- **What you are asked to do**: Could you say how many lines in the entries contain the string "name"? Give only that number.

- **Items from a dataset**:
*-*-*

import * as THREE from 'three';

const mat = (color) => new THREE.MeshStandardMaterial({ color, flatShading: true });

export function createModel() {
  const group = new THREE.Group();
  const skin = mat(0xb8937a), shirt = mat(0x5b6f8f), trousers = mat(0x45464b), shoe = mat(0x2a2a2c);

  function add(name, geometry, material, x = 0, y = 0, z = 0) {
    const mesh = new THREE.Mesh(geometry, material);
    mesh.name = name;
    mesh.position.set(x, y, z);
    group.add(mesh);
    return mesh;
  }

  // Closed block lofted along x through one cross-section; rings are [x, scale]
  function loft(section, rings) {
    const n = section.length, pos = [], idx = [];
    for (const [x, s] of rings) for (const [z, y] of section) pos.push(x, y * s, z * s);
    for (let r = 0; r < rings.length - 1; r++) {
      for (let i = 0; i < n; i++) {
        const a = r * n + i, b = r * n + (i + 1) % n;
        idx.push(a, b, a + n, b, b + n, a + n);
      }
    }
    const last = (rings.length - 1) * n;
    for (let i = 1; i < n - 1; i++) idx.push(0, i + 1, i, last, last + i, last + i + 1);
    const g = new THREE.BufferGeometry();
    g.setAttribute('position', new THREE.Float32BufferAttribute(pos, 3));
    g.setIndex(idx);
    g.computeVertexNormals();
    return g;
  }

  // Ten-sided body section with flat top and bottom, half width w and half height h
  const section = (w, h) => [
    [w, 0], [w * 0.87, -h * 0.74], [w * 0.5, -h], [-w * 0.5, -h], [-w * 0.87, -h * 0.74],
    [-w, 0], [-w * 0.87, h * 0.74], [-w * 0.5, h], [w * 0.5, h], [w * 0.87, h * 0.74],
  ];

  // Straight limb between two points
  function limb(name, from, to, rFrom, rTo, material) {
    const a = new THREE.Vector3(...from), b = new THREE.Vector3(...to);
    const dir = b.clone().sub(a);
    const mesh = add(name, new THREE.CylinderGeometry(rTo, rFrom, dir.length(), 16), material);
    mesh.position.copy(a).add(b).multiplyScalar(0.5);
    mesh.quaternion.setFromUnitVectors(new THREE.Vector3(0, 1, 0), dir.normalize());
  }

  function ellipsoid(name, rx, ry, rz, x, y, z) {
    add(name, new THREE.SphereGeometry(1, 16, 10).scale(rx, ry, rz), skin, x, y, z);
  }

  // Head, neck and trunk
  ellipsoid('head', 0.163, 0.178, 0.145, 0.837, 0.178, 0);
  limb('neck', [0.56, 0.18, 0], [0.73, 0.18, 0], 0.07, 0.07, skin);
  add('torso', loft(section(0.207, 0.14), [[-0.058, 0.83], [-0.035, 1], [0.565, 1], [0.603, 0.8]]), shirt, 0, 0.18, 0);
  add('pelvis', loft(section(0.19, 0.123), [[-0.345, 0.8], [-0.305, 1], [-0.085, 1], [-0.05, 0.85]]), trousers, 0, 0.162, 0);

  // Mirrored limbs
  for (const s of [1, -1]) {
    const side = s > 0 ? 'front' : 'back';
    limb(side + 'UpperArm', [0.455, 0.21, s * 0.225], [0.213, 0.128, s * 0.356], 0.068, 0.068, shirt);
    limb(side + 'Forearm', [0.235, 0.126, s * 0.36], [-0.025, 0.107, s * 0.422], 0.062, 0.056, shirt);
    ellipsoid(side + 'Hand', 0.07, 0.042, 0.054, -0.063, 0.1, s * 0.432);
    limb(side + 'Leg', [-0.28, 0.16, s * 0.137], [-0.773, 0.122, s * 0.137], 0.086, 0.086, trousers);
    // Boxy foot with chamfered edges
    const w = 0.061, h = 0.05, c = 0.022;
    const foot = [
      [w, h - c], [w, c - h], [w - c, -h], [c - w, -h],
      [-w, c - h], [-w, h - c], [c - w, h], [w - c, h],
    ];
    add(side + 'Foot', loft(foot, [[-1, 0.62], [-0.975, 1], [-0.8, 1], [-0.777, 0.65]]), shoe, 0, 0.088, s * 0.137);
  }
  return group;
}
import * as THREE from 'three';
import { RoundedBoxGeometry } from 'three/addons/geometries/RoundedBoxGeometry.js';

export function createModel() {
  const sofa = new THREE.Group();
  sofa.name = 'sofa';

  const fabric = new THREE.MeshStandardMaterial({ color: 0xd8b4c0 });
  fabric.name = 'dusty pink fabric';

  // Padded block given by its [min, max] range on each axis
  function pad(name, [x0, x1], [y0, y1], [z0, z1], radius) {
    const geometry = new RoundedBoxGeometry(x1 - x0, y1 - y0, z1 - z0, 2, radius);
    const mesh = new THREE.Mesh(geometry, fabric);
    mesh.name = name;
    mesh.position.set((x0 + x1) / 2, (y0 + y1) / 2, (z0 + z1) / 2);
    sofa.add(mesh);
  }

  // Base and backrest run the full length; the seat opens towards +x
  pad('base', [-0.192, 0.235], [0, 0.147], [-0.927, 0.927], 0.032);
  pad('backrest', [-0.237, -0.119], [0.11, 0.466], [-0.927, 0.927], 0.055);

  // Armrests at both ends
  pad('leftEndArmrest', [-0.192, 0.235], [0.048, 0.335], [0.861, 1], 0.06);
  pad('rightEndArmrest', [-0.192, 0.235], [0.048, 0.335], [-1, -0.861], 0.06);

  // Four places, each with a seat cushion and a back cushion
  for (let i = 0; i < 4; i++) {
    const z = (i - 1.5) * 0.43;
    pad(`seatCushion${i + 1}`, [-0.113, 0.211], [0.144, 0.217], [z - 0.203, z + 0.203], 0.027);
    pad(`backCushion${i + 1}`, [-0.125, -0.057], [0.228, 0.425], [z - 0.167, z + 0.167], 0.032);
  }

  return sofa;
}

*-*-*

- **Answer box**: 10